Moreover, legislative changes will seek out opportunities within the licensing system for reform, which will contribute towards removing the cost of entry to the transport industry, whilst also preparing for future means of transport, such as autonomous and electric vehicles.
In addition to the Traffic Commissioners’ Annual Report, the Driver and Vehicle Standards Agency (DVSA) has launched a consultation on proposals to tackle the shortage of (HGV) drivers.
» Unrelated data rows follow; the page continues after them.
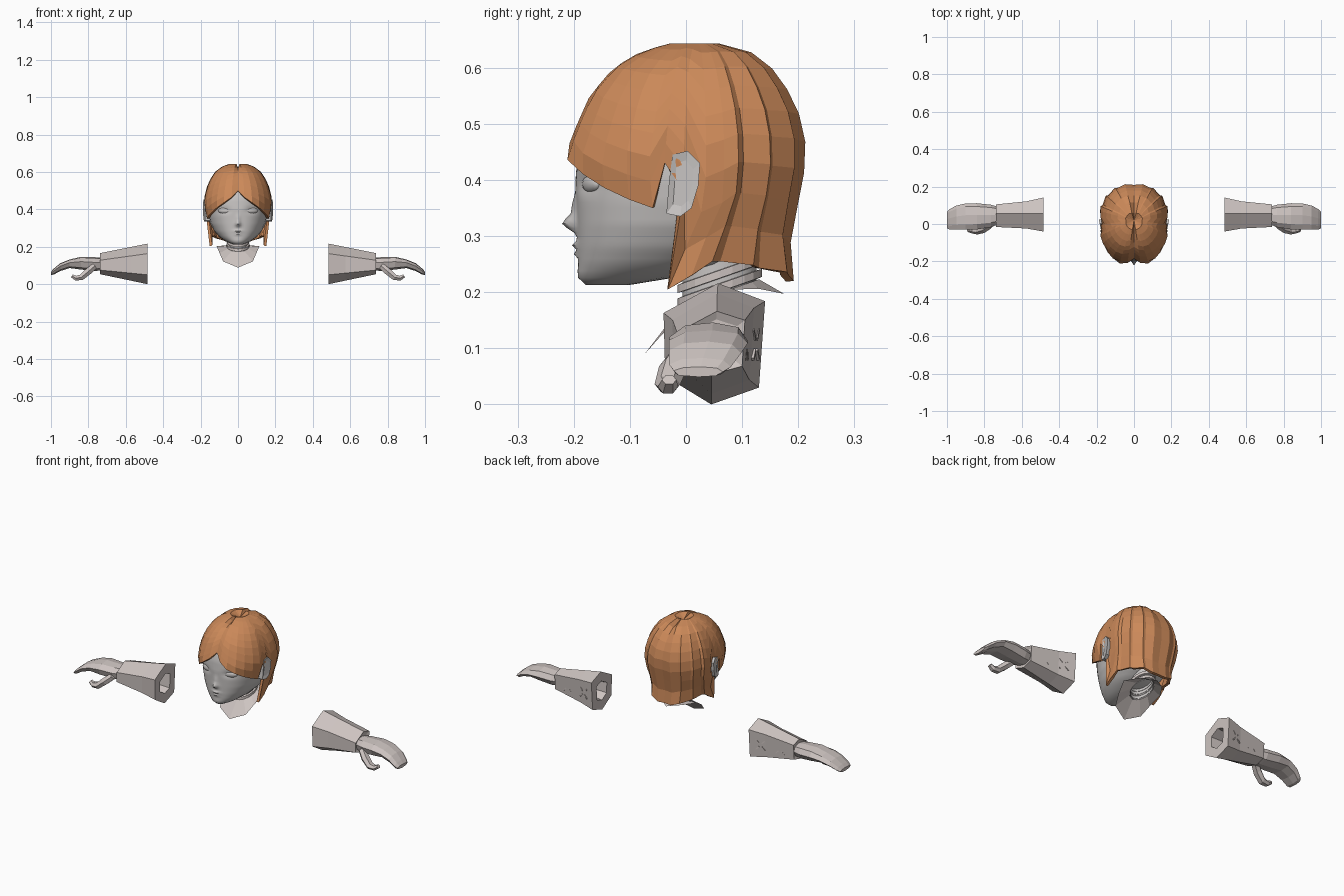
import bpy, bmesh, math
from mathutils import Vector, Matrix


def material(name, rgb):
    m = bpy.data.materials.new(name)
    m.diffuse_color = (*rgb, 1)
    return m


HAIR = material("copper hair", (0.60, 0.25, 0.10))
SKIN = material("pale skin", (0.57, 0.55, 0.54))
CLOTH = material("warm grey cloth", (0.61, 0.55, 0.53))


def finish(name, bm, mat, mirror=True, smooth=None, thick=0):
    me = bpy.data.meshes.new(name)
    bm.to_mesh(me)
    bm.free()
    ob = bpy.data.objects.new(name, me)
    bpy.context.collection.objects.link(ob)
    me.materials.append(mat)
    if mirror:
        mod = ob.modifiers.new("mirror", 'MIRROR')
        mod.use_clip = True
        mod.merge_threshold = 0.0005
    if thick:
        mod = ob.modifiers.new("thickness", 'SOLIDIFY')
        mod.thickness = thick
        mod.offset = -1
    if smooth:
        bpy.ops.object.select_all(action='DESELECT')
        ob.select_set(True)
        bpy.context.view_layer.objects.active = ob
        bpy.ops.object.shade_smooth_by_angle(angle=math.radians(smooth))
    return ob


def loft(name, rings, mat, closed=True, caps=True, **kw):
    """Skin a list of equal point rings."""
    bm = bmesh.new()
    vs = [[bm.verts.new(p) for p in r] for r in rings]
    n = len(rings[0])
    for a, b in zip(vs, vs[1:]):
        for i in range(n if closed else n - 1):
            j = (i + 1) % n
            bm.faces.new((a[i], b[i], b[j], a[j]))
    if closed and caps:
        bm.faces.new(vs[0])
        bm.faces.new(vs[-1])
    bmesh.ops.remove_doubles(bm, verts=bm.verts, dist=0.0002)
    if closed and caps:
        bmesh.ops.recalc_face_normals(bm, faces=bm.faces)
    return finish(name, bm, mat, **kw)


def lookup(table, z):
    """Interpolate rows (z, front y, back y, half width), sorted downwards."""
    if z >= table[0][0]:
        return table[0][1:]
    for a, b in zip(table, table[1:]):
        if z >= b[0]:
            t = (a[0] - z) / (a[0] - b[0])
            return [p + (q - p) * t for p, q in zip(a[1:], b[1:])]
    return table[-1][1:]


def oval(table, z, deg, cy):
    """Point of a boxy oval section, 0 degrees at the front."""
    yf, yb, hw = lookup(table, z)
    s, c = math.sin(math.radians(deg)), math.cos(math.radians(deg))
    x = hw * max(s, 0) ** 0.85 if 0 < deg < 180 else 0
    k = abs(c) ** 0.85
    return x, cy + ((yf - cy) if c > 0 else (yb - cy)) * k


# Head with nose, lips and eye sockets
HEAD = [(0.61, 0, 0.02, 0), (0.59, -0.10, 0.13, 0.09), (0.53, -0.165, 0.17, 0.14),
        (0.46, -0.192, 0.19, 0.162), (0.40, -0.197, 0.185, 0.163), (0.36, -0.195, 0.17, 0.158),
        (0.32, -0.194, 0.15, 0.147), (0.28, -0.193, 0.11, 0.125), (0.25, -0.192, 0.06, 0.098),
        (0.226, -0.189, -0.02, 0.062), (0.213, -0.178, -0.10, 0.028), (0.2125, -0.15, -0.15, 0)]
BUMPS = [(0, 0.322, 0.012, 0.013, 0.025), (0, 0.35, 0.011, 0.022, 0.009),
         (0, 0.284, 0.022, 0.006, 0.010), (0, 0.268, 0.018, 0.005, 0.007),
         (0, 0.23, 0.03, 0.012, 0.004), (0.072, 0.393, 0.028, 0.014, -0.010)]
angles = [0, 2, 4, 7, 11, 15, 20, 25, 31, 38, 46, 57, 70, 85, 105, 130, 155, 180]
levels = [0.61, 0.59, 0.56, 0.53, 0.49, 0.46, 0.44, 0.425, 0.41, 0.40, 0.39, 0.38, 0.37,
          0.36, 0.35, 0.34, 0.33, 0.322, 0.314, 0.306, 0.298, 0.291, 0.284, 0.276, 0.268,
          0.26, 0.25, 0.238, 0.226, 0.213, 0.2125]
rings = []
for z in levels:
    ring = []
    for a in angles:
        x, y = oval(HEAD, z, a, lookup(HEAD, z)[0] * 0.4 + lookup(HEAD, z)[1] * 0.6)
        if a < 70 and 0.2126 < z < 0.48:
            for bx, bz, sx, sz, amt in BUMPS:
                y -= amt * math.exp(-((x - bx) / sx) ** 2 - ((z - bz) / sz) ** 2)
        ring.append((x, y, z))
    rings.append(ring)
loft("head", rings, SKIN, closed=False, smooth=50)

# Eyes
bm = bmesh.new()
bmesh.ops.create_uvsphere(bm, u_segments=16, v_segments=10, radius=1, matrix=(
    Matrix.Translation((0.072, -0.168, 0.393)) @ Matrix.Rotation(0.35, 4, 'Z')
    @ Matrix.Diagonal((0.036, 0.013, 0.017, 1))))
finish("eyes", bm, SKIN, smooth=60)

# Ears
EAR = [(-0.035, 0.34), (-0.01, 0.335), (0.01, 0.35), (0.022, 0.39),
       (0.025, 0.43), (0.003, 0.452), (-0.024, 0.445), (-0.03, 0.40)]
ear = [[(0.15, y, z) for y, z in EAR],
       [(0.181 + 0.2 * (y + 0.01), y, z) for y, z in EAR],
       [(0.178 + 0.2 * (y + 0.01), -0.005 + (y + 0.005) * 0.6, 0.395 + (z - 0.395) * 0.7)
        for y, z in EAR]]
loft("ears", ear, SKIN)

# Hair cap: columns of (angle, rim height, relief, forward sweep)
SHAPE = [(0.643, -0.03, 0.06, 0.045), (0.63, -0.08, 0.115, 0.085), (0.60, -0.132, 0.155, 0.125),
         (0.55, -0.175, 0.192, 0.158), (0.50, -0.198, 0.212, 0.176), (0.44, -0.222, 0.22, 0.187),
         (0.38, -0.215, 0.207, 0.178), (0.33, -0.20, 0.198, 0.168), (0.275, -0.19, 0.187, 0.152),
         (0.23, -0.19, 0.203, 0.155), (0.20, -0.19, 0.18, 0.155)]
COLUMNS = [(0, 0.50, 0.94, 0), (8, 0.465, 0.99, 0), (20, 0.436, 1.01, 0), (34, 0.41, 1, 0),
           (48, 0.386, 0.99, 0), (62, 0.365, 1, 0), (73, 0.35, 1, 0), (79, 0.43, 0.98, 0),
           (86, 0.38, 0.97, 0), (93, 0.205, 0.98, 0.42), (101, 0.23, 1, 0.42),
           (108, 0.255, 1.01, 0.36), (112, 0.255, 0.96, 0.3), (128, 0.248, 1, 0.15),
           (132, 0.243, 0.96, 0.1), (150, 0.236, 1, 0), (154, 0.232, 0.97, 0),
           (168, 0.22, 1, 0), (180, 0.222, 0.965, 0)]
rows = 9
rings = [[(0, 0.02, 0.622)] * len(COLUMNS)]
for r in range(rows + 1):
    ring = []
    for a, rim, relief, sweep in COLUMNS:
        z = 0.643 - (0.643 - rim) * (r / rows) ** 1.5
        x, y = oval(SHAPE, z, a, 0.02)
        y = 0.02 + (y - 0.02) * relief - sweep * max(0, 0.36 - z)
        drop = 0.02 * max(0, 1 - r / 5) if a in (0, 180) else 0
        ring.append((x * relief, y, z - drop))
    rings.append(ring)
loft("hair", rings, HAIR, closed=False, thick=0.014)


# Neck tube and its bands, all tilted forward
def neck_ring(rx, ry, z, n=20):
    pts = []
    for i in range(n):
        a = 2 * math.pi * i / n
        y = ry * math.sin(a)
        pts.append((rx * math.cos(a), 0.06 + y, z + 0.35 * y))
    return pts


loft("neck", [neck_ring(0.052, 0.066, z) for z in (0.195, 0.30)], SKIN, caps=False,
     mirror=False, smooth=40)
for i, z in enumerate((0.208, 0.232)):
    loft("neck_band_%d" % (i + 1),
         [neck_ring(r, r + 0.014, z + d) for r, d in
          ((0.05, -0.008), (0.061, -0.007), (0.061, 0.007), (0.05, 0.008))],
         CLOTH, caps=False, mirror=False)

# Pointed collar sheet
outer = [(0, -0.075, 0.088), (0.08, -0.045, 0.122), (0.098, 0, 0.165), (0.115, 0.06, 0.204),
         (0.07, 0.13, 0.206), (0, 0.175, 0.197)]
inner = [(0.056 * math.sin(a), 0.06 - 0.07 * math.cos(a), 0.198 - 0.025 * math.cos(a))
         for a in [math.pi * i / 5 for i in range(6)]]
inner[0], inner[-1] = (0, *inner[0][1:]), (0, *inner[-1][1:])
loft("collar", [inner, outer], CLOTH, closed=False)

# Six-sided gauntlets with a hollow cuff
CUFF = [(-0.04, 0.163), (0.057, 0.216), (0.141, 0.184), (0.13, 0.03), (0.045, 0), (-0.037, 0.05)]
WRIST = [(-0.016, 0.128), (0.055, 0.166), (0.105, 0.15), (0.10, 0.068), (0.045, 0.053),
         (-0.016, 0.075)]


def hexagon(x, t, scale=1.0, squeeze=0.0):
    pts = []
    for (a, b), (c, d) in zip(CUFF, WRIST):
        y, z = a + (c - a) * t, b + (d - b) * t
        pts.append((x, 0.05 + (y - 0.05) * (scale - squeeze), 0.108 + (z - 0.108) * scale))
    return pts


loft("gauntlets", [hexagon(0.57, 0, 0.42), hexagon(0.485, 0, 0.5), hexagon(0.485, 0),
                   hexagon(0.575, 0.36, 1, 0.09), hexagon(0.737, 1), hexagon(0.73, 1, 0.75)],
     CLOTH)

# Crossed lacing on the back of the gauntlets
bm = bmesh.new()
for cx, cy, tilt in ((0.545, 0.122, -0.2), (0.655, 0.105, -0.09)):
    for sx in (-1, 1):
        for sz in (-1, 1):
            m = (Matrix.Translation((cx, cy, 0.107)) @ Matrix.Rotation(tilt, 4, 'Z')
                 @ Matrix.Translation((0.016 * sx, 0, 0.018 * sz))
                 @ Matrix.Rotation(-0.8 * sx * sz, 4, 'Y')
                 @ Matrix.Diagonal((0.024, 0.009, 0.006, 1)))
            bmesh.ops.create_cube(bm, size=1, matrix=m)
finish("lacing", bm, CLOTH)

# Cupped mitten hands: stations of (x, y, z, half depth, half height)
HAND = [(0.72, 0.045, 0.107, 0.045, 0.032), (0.765, 0.043, 0.107, 0.06, 0.037),
        (0.84, 0.041, 0.112, 0.07, 0.034), (0.90, 0.04, 0.109, 0.07, 0.023),
        (0.95, 0.034, 0.091, 0.064, 0.021), (0.985, 0.025, 0.067, 0.055, 0.016),
        (1.0, 0.022, 0.058, 0.044, 0.009)]
SECTION = [(-1, 0.25), (-0.6, 0.85), (0.1, 1), (0.75, 0.75), (1, 0), (0.7, -0.8), (0, -1),
           (-0.8, -0.7)]
loft("hands", [[(x, y + hy * u, z + hz * v) for u, v in SECTION] for x, y, z, hy, hz in HAND],
     CLOTH)

# Curled thumbs: path of (x, y, z) with a five-sided section
PATH = [(0.765, 0.0, 0.098), (0.80, -0.022, 0.068), (0.838, -0.033, 0.036), (0.868, -0.032, 0.032),
        (0.888, -0.03, 0.044)]
SIZES = [0.024, 0.026, 0.023, 0.018, 0.013]
rings = []
for i, (p, r) in enumerate(zip(PATH, SIZES)):
    d = (Vector(PATH[min(i + 1, 4)]) - Vector(PATH[max(i - 1, 0)])).normalized()
    side = Vector((0, 1, 0))
    up = d.cross(side).normalized()
    rings.append([Vector(p) + side * r * math.cos(a) + up * r * 0.8 * math.sin(a)
                  for a in [2 * math.pi * k / 6 for k in range(6)]])
loft("thumbs", rings, CLOTH)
The consultation focuses on proposed changes to some of the requirements to obtain a vocational driving licence.
The procedures being consulted on include:
- Allowing drivers to take one test to drive both a rigid and articulated lorry, rather than having to pass a test in a rigid lorry first, and then another in an articulated lorry.
- Allowing drivers who want to use a bus or coach to tow a trailer to take one test with a trailer, rather than having to pass a test without a trailer first.
- Allowing the off-road manoeuvres part of the test to be assessed by the driver training industry.
- Allowing car drivers to tow a trailer without having to take another test.
We are keen to learn the outcome of this consultation, as this will have a hugely positive impact on the logistics industry.
Masters Logistical is fortunate to have a solid, long-standing relationship with our regular drivers and our Driver Agency, and have therefore been able to retain our reliable service throughout the pandemic, Brexit and the boom in e-commerce.
Here at Masters, we have long felt that the logistics industry is central to the UK economy – it is positive that this intrinsic role is being recognised across all sectors.
If you are interested in a logistics partner who delivers on time, in full get in touch today to find out how we do the ordinary, extraordinarily well.